The 2018 Major League Baseball season was a successful one by many measures with many new, young star blossoming before fans’ eyes and two of the biggest market teams in the Boston Red Sox and Los Angeles Dodgers meeting in the World Series.
There has been a lot of talk in recent years about America’s Pastime losing its popularity, but that doesn’t actually seem to be the case.
According to Maury Brown of Forbes, MLB once again had a record-breaking season in terms of revenue generated in the 2018 season:
For the 16th consecutive year, MLB saw record gross revenues. For 2018, baseball-related revenues were $10.3 billion, according to industry sources who spoke on the condition of anonymity.
With teams and the league making money, that makes the activity that has gone on this winter a bit suspicious.
For the second consecutive year, the free-agent market has been extremely slow-moving as with around a month until pitchers and catchers report for Spring Training, many of the top players are still available.
That includes two of the game’s brightest stars in Bryce Harper and Manny Machado. Both were projected to earn contracts north of 10 years and $300 million at the beginning of the offseason but seem to be having trouble getting those types of offers.
While teams are rightfully skeptical to hand out 10-year contracts due to the failure of those in the past, Harper and Machado are both just 26 years of age.
One team who has been reluctant to spend this offseason is the Dodgers despite staying below the luxury tax threshold in 2018. They shed some salary by trading Yasiel Puig, Matt Kemp, Alex Wood and Kyle Farmer to the Cincinnati Reds, but to this point the only Major League free agent they have signed is reliever Joe Kelly.

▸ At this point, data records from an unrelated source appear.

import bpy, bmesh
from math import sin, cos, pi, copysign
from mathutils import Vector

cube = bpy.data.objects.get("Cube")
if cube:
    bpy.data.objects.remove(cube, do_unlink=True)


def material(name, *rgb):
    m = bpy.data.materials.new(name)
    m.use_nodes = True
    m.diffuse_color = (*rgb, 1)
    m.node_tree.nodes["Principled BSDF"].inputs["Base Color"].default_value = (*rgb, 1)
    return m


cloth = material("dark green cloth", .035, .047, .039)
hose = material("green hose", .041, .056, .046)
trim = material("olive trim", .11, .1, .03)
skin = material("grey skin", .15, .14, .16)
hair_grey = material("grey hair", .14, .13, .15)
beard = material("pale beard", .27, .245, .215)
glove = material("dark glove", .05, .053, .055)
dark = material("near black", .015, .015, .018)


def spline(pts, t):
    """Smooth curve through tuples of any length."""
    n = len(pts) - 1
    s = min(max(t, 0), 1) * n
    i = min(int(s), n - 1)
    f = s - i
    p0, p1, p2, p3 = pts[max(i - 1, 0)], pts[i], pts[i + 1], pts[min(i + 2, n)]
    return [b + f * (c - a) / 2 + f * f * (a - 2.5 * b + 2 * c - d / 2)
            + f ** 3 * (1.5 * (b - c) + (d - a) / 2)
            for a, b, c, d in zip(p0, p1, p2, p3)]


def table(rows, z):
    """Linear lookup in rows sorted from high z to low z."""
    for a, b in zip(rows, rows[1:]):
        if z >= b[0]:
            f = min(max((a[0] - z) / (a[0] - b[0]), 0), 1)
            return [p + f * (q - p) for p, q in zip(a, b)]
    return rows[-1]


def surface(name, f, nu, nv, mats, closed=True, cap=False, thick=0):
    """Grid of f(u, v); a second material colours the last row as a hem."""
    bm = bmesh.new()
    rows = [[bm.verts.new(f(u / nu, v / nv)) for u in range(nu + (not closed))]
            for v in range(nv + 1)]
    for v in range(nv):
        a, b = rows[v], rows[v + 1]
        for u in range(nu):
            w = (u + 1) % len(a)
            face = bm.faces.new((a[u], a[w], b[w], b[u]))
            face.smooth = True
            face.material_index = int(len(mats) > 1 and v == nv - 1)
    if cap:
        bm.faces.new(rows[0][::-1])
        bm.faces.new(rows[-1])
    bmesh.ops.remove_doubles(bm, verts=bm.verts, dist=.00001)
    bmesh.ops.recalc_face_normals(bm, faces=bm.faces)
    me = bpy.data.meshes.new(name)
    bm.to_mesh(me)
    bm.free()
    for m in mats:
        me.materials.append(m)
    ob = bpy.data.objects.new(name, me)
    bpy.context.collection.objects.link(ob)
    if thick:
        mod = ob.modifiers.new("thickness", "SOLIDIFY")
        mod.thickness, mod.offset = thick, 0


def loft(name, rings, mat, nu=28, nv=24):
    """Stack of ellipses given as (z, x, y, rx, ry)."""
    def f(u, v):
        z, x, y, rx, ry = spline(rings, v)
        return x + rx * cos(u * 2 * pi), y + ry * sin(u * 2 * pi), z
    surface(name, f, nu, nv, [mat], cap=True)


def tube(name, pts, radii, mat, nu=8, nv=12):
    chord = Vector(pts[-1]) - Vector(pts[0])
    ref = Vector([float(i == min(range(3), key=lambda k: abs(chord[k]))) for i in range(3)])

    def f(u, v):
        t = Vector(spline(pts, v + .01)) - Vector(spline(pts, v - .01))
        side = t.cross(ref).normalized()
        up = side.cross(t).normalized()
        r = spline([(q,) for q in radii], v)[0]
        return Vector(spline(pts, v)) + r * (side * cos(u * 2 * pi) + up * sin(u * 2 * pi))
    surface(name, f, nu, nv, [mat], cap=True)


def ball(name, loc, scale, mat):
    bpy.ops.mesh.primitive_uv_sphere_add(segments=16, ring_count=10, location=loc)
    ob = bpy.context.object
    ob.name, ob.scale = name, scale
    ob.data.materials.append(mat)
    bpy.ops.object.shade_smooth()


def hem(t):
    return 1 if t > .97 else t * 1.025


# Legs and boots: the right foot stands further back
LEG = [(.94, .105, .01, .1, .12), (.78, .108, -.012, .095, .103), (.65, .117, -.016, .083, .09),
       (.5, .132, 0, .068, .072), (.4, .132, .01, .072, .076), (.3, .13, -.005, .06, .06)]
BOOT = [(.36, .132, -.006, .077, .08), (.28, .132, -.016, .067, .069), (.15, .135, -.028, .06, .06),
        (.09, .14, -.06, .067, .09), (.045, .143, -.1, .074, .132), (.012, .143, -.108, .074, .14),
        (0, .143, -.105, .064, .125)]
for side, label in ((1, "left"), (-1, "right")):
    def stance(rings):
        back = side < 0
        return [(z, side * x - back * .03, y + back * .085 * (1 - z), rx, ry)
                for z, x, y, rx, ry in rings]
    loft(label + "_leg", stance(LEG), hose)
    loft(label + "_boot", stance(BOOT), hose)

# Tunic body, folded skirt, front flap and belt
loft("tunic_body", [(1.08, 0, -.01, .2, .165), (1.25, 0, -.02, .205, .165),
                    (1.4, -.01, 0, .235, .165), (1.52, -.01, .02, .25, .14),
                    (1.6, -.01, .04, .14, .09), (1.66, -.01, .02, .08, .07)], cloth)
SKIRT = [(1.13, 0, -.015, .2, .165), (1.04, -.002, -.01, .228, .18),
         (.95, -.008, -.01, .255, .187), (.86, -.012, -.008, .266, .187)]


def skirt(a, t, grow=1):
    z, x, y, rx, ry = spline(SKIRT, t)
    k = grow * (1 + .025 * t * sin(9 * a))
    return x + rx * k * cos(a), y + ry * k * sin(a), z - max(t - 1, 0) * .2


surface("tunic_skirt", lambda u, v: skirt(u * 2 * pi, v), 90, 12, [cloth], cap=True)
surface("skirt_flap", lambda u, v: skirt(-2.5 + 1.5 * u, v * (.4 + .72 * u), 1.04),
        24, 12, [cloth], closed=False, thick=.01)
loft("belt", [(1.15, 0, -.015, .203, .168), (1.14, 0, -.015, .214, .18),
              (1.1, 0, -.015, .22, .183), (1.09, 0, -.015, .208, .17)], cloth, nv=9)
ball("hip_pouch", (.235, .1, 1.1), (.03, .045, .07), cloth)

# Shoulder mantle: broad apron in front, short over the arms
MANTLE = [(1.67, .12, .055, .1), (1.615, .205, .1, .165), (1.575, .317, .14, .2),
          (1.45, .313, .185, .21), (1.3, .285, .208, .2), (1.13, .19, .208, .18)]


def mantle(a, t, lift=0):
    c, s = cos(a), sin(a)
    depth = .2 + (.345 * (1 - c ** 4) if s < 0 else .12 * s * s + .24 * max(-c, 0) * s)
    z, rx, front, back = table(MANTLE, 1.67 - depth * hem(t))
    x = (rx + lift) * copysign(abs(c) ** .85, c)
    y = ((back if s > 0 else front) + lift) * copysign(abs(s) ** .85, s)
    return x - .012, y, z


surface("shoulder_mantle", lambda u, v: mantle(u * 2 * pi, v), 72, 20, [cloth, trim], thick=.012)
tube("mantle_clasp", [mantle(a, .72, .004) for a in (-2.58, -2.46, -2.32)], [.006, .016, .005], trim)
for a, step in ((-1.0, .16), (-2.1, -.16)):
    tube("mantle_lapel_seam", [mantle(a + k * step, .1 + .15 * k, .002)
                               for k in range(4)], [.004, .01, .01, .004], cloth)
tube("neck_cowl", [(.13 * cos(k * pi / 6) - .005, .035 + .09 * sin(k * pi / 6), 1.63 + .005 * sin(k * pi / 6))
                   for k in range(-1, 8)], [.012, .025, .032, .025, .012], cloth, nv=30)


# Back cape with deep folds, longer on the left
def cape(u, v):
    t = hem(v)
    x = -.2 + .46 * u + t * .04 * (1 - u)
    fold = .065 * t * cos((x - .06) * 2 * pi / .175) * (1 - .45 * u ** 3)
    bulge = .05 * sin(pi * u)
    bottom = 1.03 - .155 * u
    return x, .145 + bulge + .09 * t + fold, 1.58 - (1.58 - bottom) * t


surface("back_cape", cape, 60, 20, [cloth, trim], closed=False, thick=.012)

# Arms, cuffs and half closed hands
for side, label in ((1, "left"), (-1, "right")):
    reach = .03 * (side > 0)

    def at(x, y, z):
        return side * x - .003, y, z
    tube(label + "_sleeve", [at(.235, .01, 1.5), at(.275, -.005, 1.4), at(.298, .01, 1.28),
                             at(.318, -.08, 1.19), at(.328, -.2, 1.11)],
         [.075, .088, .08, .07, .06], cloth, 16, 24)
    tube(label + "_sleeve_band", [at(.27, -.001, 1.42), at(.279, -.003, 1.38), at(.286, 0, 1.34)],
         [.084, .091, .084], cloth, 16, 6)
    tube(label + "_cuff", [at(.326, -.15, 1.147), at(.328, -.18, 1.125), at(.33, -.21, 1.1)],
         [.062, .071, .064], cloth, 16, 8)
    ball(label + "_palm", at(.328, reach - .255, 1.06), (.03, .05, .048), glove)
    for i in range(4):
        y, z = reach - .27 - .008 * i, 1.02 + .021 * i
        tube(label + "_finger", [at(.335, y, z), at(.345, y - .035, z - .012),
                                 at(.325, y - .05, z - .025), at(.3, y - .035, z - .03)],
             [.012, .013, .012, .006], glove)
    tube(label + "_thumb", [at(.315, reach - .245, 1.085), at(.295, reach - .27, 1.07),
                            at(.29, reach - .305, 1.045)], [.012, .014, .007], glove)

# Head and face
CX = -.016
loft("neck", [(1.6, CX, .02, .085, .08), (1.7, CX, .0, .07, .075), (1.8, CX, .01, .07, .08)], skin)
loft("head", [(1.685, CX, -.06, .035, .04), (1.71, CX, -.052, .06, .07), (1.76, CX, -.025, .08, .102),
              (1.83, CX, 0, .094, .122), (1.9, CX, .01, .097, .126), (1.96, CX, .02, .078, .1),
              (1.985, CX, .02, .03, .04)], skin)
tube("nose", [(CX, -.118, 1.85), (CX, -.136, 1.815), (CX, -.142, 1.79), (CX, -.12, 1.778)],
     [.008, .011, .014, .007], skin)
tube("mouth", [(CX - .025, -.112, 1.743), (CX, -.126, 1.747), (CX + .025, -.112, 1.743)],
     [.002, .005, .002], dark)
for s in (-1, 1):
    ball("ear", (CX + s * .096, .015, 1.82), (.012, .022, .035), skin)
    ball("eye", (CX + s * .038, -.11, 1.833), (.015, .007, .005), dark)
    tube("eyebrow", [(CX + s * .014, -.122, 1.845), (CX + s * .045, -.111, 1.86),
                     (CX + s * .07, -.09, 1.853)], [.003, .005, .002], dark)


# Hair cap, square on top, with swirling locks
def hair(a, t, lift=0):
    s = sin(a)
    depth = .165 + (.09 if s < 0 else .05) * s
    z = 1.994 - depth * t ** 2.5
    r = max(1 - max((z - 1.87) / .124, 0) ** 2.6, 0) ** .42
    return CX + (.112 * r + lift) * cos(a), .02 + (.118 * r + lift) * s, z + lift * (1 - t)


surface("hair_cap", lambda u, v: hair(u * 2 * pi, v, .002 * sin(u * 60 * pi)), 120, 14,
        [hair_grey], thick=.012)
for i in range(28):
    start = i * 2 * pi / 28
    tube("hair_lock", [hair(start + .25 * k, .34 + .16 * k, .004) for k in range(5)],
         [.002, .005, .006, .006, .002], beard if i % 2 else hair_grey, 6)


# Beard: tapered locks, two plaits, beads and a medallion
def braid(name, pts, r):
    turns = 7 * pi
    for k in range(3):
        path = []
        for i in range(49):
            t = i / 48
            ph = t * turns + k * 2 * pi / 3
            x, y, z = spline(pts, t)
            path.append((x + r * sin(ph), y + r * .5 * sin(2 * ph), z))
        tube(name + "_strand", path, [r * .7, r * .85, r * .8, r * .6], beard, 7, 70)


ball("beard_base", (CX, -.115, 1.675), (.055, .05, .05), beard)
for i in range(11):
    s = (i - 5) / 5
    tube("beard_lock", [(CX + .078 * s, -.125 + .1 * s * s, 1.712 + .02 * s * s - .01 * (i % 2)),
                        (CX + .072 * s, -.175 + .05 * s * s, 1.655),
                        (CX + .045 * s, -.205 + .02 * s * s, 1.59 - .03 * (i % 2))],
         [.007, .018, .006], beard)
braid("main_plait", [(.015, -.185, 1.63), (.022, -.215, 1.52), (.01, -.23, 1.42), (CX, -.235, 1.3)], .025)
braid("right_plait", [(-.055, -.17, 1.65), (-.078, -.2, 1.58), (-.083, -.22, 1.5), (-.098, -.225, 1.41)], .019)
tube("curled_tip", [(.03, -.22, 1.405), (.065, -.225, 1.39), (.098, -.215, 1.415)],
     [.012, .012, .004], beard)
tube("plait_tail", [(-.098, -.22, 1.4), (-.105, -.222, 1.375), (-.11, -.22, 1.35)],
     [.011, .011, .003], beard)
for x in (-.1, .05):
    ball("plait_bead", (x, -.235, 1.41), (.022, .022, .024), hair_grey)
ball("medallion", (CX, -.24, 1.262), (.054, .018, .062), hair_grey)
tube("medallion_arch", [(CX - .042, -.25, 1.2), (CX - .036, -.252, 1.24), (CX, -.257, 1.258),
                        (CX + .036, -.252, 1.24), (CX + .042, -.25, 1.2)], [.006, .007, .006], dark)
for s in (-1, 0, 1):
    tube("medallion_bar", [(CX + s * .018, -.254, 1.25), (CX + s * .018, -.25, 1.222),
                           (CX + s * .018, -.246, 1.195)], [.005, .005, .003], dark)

With teams and the league making as much money as they do, it is not out of the realm of possibility for the players to go on strike in the near future if those teams continue to not spend on players.